We are told that Elizabeth is born to be admired. The daughter of the upper classes, Elizabeth is very much a woman of her age. From birth, she knows what her path in life will be. At the age when she is old enough to be married, she will marry a man whose status and income is appropriate. She will bring children into the world (i.e. sons) and spend the rest of her days in the lap of luxury.
But life, as we all know, is never that simple. While she is dutiful wife to Francis and a good mother to their son, Elizabeth still carries the torch for Ross. In series 2 and books 3 and 4, the flame of Ross and Elizabeth’s former relationship flicks back to life after appearing to be dormant. It grows stronger after Francis’s death. Relying on on Ross for both emotional support and financial support, their bond becomes too close for comfort for Demelza.

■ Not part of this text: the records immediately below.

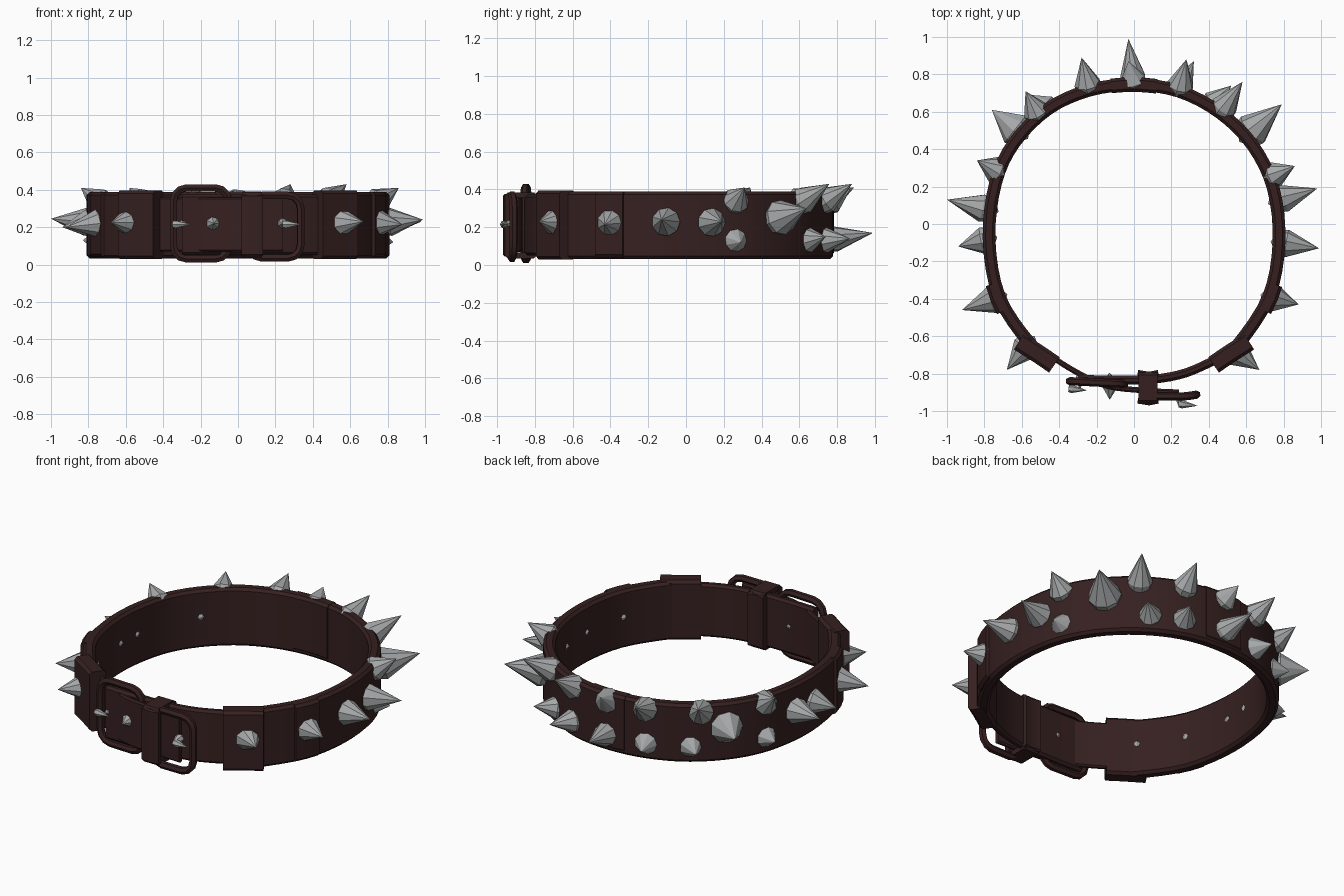
import bpy, bmesh, math
from mathutils import Vector

cube = bpy.data.objects.get("Cube")
if cube:
    bpy.data.objects.remove(cube)


def material(name, rgb):
    m = bpy.data.materials.new(name)
    m.use_nodes = True
    m.diffuse_color = (*rgb, 1)
    m.node_tree.nodes["Principled BSDF"].inputs["Base Color"].default_value = (*rgb, 1)
    return m


LEATHER = material("dark brown leather", (0.037, 0.0145, 0.0145))
STEEL = material("grey steel", (0.38, 0.39, 0.395))


def finish(bm, name, mat, smooth=True):
    bmesh.ops.recalc_face_normals(bm, faces=bm.faces)
    mesh = bpy.data.meshes.new(name)
    bm.to_mesh(mesh)
    bm.free()
    mesh.materials.append(mat)
    ob = bpy.data.objects.new(name, mesh)
    bpy.context.collection.objects.link(ob)
    if smooth:
        bpy.ops.object.select_all(action='DESELECT')
        ob.select_set(True)
        bpy.context.view_layer.objects.active = ob
        bpy.ops.object.shade_smooth_by_angle(angle=math.radians(30))


def spline(pts, steps=4):
    """Catmull-Rom curve through plan points."""
    p = [Vector(q) for q in pts]
    p = [p[0] * 2 - p[1]] + p + [p[-1] * 2 - p[-2]]
    out = []
    for a, b, c, d in zip(p, p[1:], p[2:], p[3:]):
        for i in range(steps):
            t = i / steps
            out.append(0.5 * (2 * b + (c - a) * t + (2 * a - 5 * b + 4 * c - d) * t * t
                              + (3 * b - a - 3 * c + d) * t ** 3))
    return out + [p[-2]]


def strap(name, path, low, high, thick, shift=0.0):
    """Upright strip with chamfered edges swept along a plan path."""
    bm = bmesh.new()
    h, c = thick / 2, min(0.016, thick * 0.3)
    profile = [(-h, low + c), (-h + c, low), (h - c, low), (h, low + c),
               (h, high - c), (h - c, high), (-h + c, high), (-h, high - c)]
    rings = []
    for i, p in enumerate(path):
        t = (path[min(i + 1, len(path) - 1)] - path[max(i - 1, 0)]).normalized()
        n = Vector((t.y, -t.x))
        rings.append([bm.verts.new((*(p + n * (o + shift)), z)) for o, z in profile])
    for r, s in zip(rings, rings[1:]):
        for k in range(8):
            bm.faces.new((r[k], r[k - 1], s[k - 1], s[k]))
    bm.faces.new(rings[0])
    bm.faces.new(rings[-1])
    finish(bm, name, LEATHER)


# Main collar: counter-clockwise, so a positive shift points outward
ring = spline([(.45, -.73), (.56, -.64), (.72, -.39), (.775, -.1), (.745, .19),
               (.635, .42), (.46, .595), (.24, .71), (0, .745), (-.24, .715),
               (-.46, .615), (-.64, .435), (-.74, .22), (-.775, -.08), (-.72, -.39),
               (-.56, -.635), (-.45, -.72)])
strap("collar_band", ring, .032, .388, .068)


def along(x0, x1, y0, y1):
    return [p for p in ring if x0 <= p.x <= x1 and y0 <= p.y <= y1]


# Raised leather patches and sleeves
strap("back_patch", along(-.17, .17, .5, 1), .05, .39, .078)
for side, word in ((1, "left"), (-1, "right")):
    sleeve = [Vector((side * x, y)) for x, y in ((.42, -.745), (.5, -.69), (.61, -.62))]
    if side < 0:
        sleeve.reverse()
    strap(word + "_sleeve", sleeve, .03, .395, .1, .01)
    a, b = sorted((side * .6, side * .9))
    strap(word + "_side_patch", along(a, b, -.46, -.27), .04, .388, .07, .016)

# Overlapping front straps
inner = spline([(-.3, -.83), (-.1, -.835), (.1, -.83), (.28, -.795), (.47, -.71)])
strap("inner_front_strap", inner, .05, .375, .048)
outer = spline([(-.47, -.69), (-.32, -.785), (-.15, -.865), (.05, -.89), (.24, -.9)])
strap("outer_front_strap", outer, .07, .36, .03)


def tube(name, pts, radius):
    cu = bpy.data.curves.new(name, 'CURVE')
    cu.dimensions = '3D'
    cu.bevel_depth = radius
    cu.bevel_resolution = 1
    s = cu.splines.new('POLY')
    s.points.add(len(pts) - 1)
    for v, p in zip(s.points, pts):
        v.co = (*p, 1)
    s.use_cyclic_u = True
    ob = bpy.data.objects.new(name, cu)
    bpy.context.collection.objects.link(ob)
    bpy.ops.object.select_all(action='DESELECT')
    ob.select_set(True)
    bpy.context.view_layer.objects.active = ob
    bpy.ops.object.convert(target='MESH')
    ob = bpy.context.object
    ob.data.materials.clear()
    ob.data.materials.append(LEATHER)
    bpy.ops.object.shade_smooth_by_angle(angle=math.radians(50))


def buckle(name, x0, x1, z0, z1, depth, corner):
    """Rounded rectangular frame; depth gives y from x."""
    pts = []
    for cx, cz, start in ((x1 - corner, z1 - corner, 0), (x0 + corner, z1 - corner, 90),
                          (x0 + corner, z0 + corner, 180), (x1 - corner, z0 + corner, 270)):
        for k in range(4):
            a = math.radians(start + 30 * k)
            x = cx + corner * math.cos(a)
            pts.append((x, depth(x), cz + corner * math.sin(a)))
    tube(name, pts, .022)


buckle("right_buckle_frame", -.345, -.05, .03, .41, lambda x: -.84 - .05 * (x + .35), .07)
buckle("left_buckle_frame", .06, .335, .035, .37,
       lambda x: -.925 + .7 * (x - .2) ** 2, .07)

# Keeper loop wrapped round both straps
keeper = [Vector(p) for p in ((.02, -.945), (.08, -.955), (.13, -.945))]
strap("keeper_front", keeper, .045, .375, .03)
strap("keeper_back", [p + Vector((0, .15)) for p in keeper], .045, .375, .03)
for z, word in ((.035, "lower"), (.355, "upper")):
    strap("keeper_" + word, [Vector((.025, -.875)), Vector((.125, -.875))], z, z + .03, .17)


def spike(name, tip, base, radius, sides=9):
    """Cone whose foot narrows slightly where it enters the leather."""
    bm = bmesh.new()
    axis = tip - base
    q = axis.to_track_quat('Z', 'Y')
    bottom = [base + q @ Vector((math.cos(a), math.sin(a), 0)) * radius * .85
              for a in (math.tau * i / sides for i in range(sides))]
    wide = [base + axis * .2 + (p - base) / .85 for p in bottom]
    lo, mid = [[bm.verts.new(p) for p in r] for r in (bottom, wide)]
    top = bm.verts.new(tip)
    for i in range(sides):
        bm.faces.new((lo[i - 1], lo[i], mid[i], mid[i - 1]))
        bm.faces.new((mid[i - 1], mid[i], top))
    bm.faces.new(lo)
    finish(bm, name, STEEL, smooth=False)


def nearest(flat):
    return min(ring, key=lambda p: (p - flat).length)


# Spikes: tip positions in rows, with base height and radius per row
middle = [(.67, -.78, .23), (.88, -.43, .215), (.99, -.13, .24), (.98, .19, .23),
          (-.68, -.78, .225), (-.92, -.46, .2), (-.94, -.12, .2), (-1, .13, .245)]
upper = [(.86, .31, .41), (.58, .76, .43), (.28, .88, .43), (-.03, .87, .4),
         (-.28, .89, .41), (-.58, .71, .41), (-.84, .34, .41)]
lower = [(.83, .29, .12), (.52, .74, .15), (.32, .87, .14), (-.03, .99, .17),
         (-.29, .85, .13), (-.55, .69, .12), (-.83, .32, .13)]
large = [(.79, .64, .3), (-.76, .61, .24)]
for row, tips, zbase, rad in (("middle", middle, .225, .076), ("upper", upper, .325, .072),
                              ("lower", lower, .13, .068), ("large", large, .24, .095)):
    for i, t in enumerate(tips):
        spike(f"{row}_spike_{i + 1}", Vector(t), Vector((*nearest(Vector(t[:2])), zbase)), rad)

# Small rivets and prongs on the front straps
for i, (x, y, r) in enumerate(((-.13, -.86, .04), (-.29, -.81, .025), (.24, -.9, .028))):
    spike(f"front_rivet_{i + 1}", Vector((x, y - .08, .22)), Vector((x, y, .22)), r, 7)
for i, (x, y) in enumerate(((-.31, -.88), (.28, -.962))):
    spike(f"prong_{i + 1}", Vector((x + .06, y - .01, .215)), Vector((x - .04, y, .215)), .022, 6)
spike("strap_rivet_end", Vector((-.13, -.795, .22)), Vector((-.13, -.835, .22)), .03, 6)

# Rivet ends showing on the inside of the band
for i, t in enumerate(middle + large):
    near = nearest(Vector(t[:2]))
    end = near + (near - Vector(t[:2])).normalized() * .045
    spike(f"inner_rivet_{i + 1}", Vector((*end, .225)), Vector((*near, .225)), .06, 6)
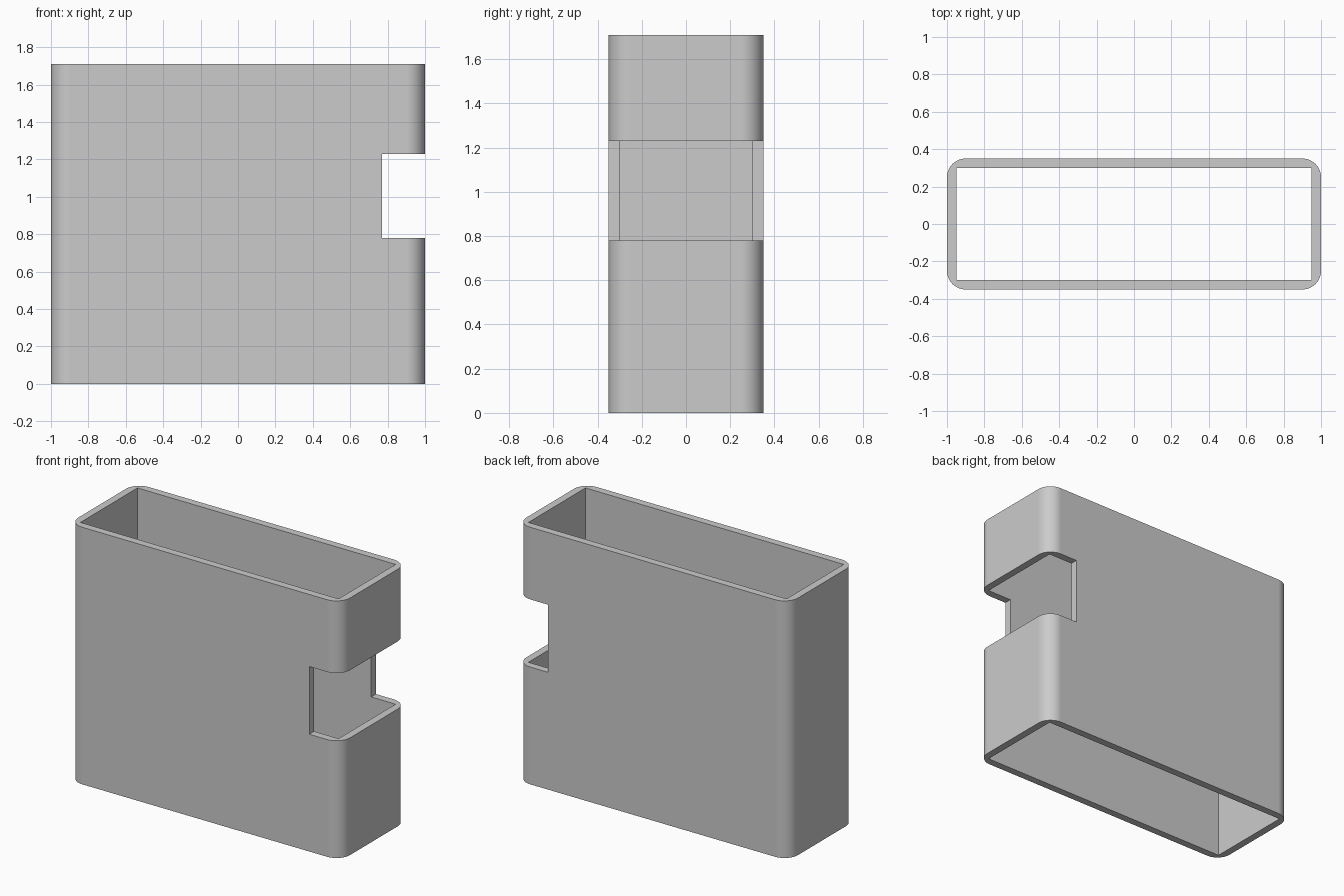
import bpy, bmesh, math

cube = bpy.data.objects.get("Cube")
if cube:
    bpy.data.objects.remove(cube, do_unlink=True)

HEIGHT = 1.71
HALF_X, HALF_Y = 1.0, 0.35
WALL, RADIUS = 0.05, 0.1
ARC_STEPS = 12

grey = bpy.data.materials.new("plain_grey")
grey.use_nodes = True
colour = (0.6, 0.6, 0.6, 1)
grey.diffuse_color = colour
grey.node_tree.nodes["Principled BSDF"].inputs["Base Color"].default_value = colour


def rectangle(x0, x1, y0, y1):
    return [(x0, y0), (x1, y0), (x1, y1), (x0, y1)]


def rounded_rectangle(hx, hy, r):
    points = []
    for quarter, (sx, sy) in enumerate([(1, 1), (-1, 1), (-1, -1), (1, -1)]):
        for i in range(ARC_STEPS + 1):
            a = (quarter + i / ARC_STEPS) * math.pi / 2
            points.append((sx * (hx - r) + r * math.cos(a),
                           sy * (hy - r) + r * math.sin(a)))
    return points


def prism(name, outline, z0, z1):
    bm = bmesh.new()
    base = bm.faces.new([bm.verts.new((x, y, z0)) for x, y in outline])
    top = bmesh.ops.extrude_face_region(bm, geom=[base])["geom"]
    bmesh.ops.translate(bm, vec=(0, 0, z1 - z0),
                        verts=[v for v in top if isinstance(v, bmesh.types.BMVert)])
    bmesh.ops.recalc_face_normals(bm, faces=bm.faces)
    mesh = bpy.data.meshes.new(name)
    bm.to_mesh(mesh)
    bm.free()
    mesh.materials.append(grey)
    obj = bpy.data.objects.new(name, mesh)
    bpy.context.collection.objects.link(obj)
    return obj


# Rounded outer body
sleeve = prism("sleeve", rounded_rectangle(HALF_X, HALF_Y, RADIUS), 0, HEIGHT)

# Square-cornered bore through the full height, and the notch at one end
ix, iy = HALF_X - WALL, HALF_Y - WALL
cutters = [
    prism("bore_cutter", rectangle(-ix, ix, -iy, iy), -0.2, HEIGHT + 0.2),
    prism("notch_cutter", rectangle(0.77, 1.2, -0.5, 0.5), 0.78, 1.23),
]

bpy.ops.object.select_all(action="DESELECT")
sleeve.select_set(True)
bpy.context.view_layer.objects.active = sleeve
for cutter in cutters:
    cut = sleeve.modifiers.new(cutter.name, "BOOLEAN")
    cut.operation = "DIFFERENCE"
    cut.solver = "EXACT"
    cut.object = cutter
    bpy.ops.object.modifier_apply(modifier=cut.name)
    bpy.data.objects.remove(cutter, do_unlink=True)

# Smooth corners, crisp rims and flat walls
bpy.ops.object.shade_smooth_by_angle(angle=math.radians(30))
weighted = sleeve.modifiers.new("flat_walls", "WEIGHTED_NORMAL")
weighted.keep_sharp = True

Knowing that she needs to marry, if only to provide a comfortable home for her son, Elizabeth agrees to marry George Warleggan. Upon hearing the news, Ross makes a beeline for Elizabeth, nearly destroying his own marriage in the process. In the end, Elizabeth does what she believes is the right thing by marrying George. But is it?
Elizabeth is very much a woman of her era and her class. On one hand, looking back at the period and how women were viewed, her journey and the choices she makes along the way feel appropriate. But, if we look at her from a modern perspective, it’s not hard to see a woman who is making choices that a modern woman today might not have to make.
To sum it up: Characters like Elizabeth are meant to make us think. A good book makes the reader think. Whether it is about the choices we make because of the world we live in or because of the opportunities that was not available to previous generations, we all have choices. It’s what we do with those choices that has the final say on how we will end up living our lives.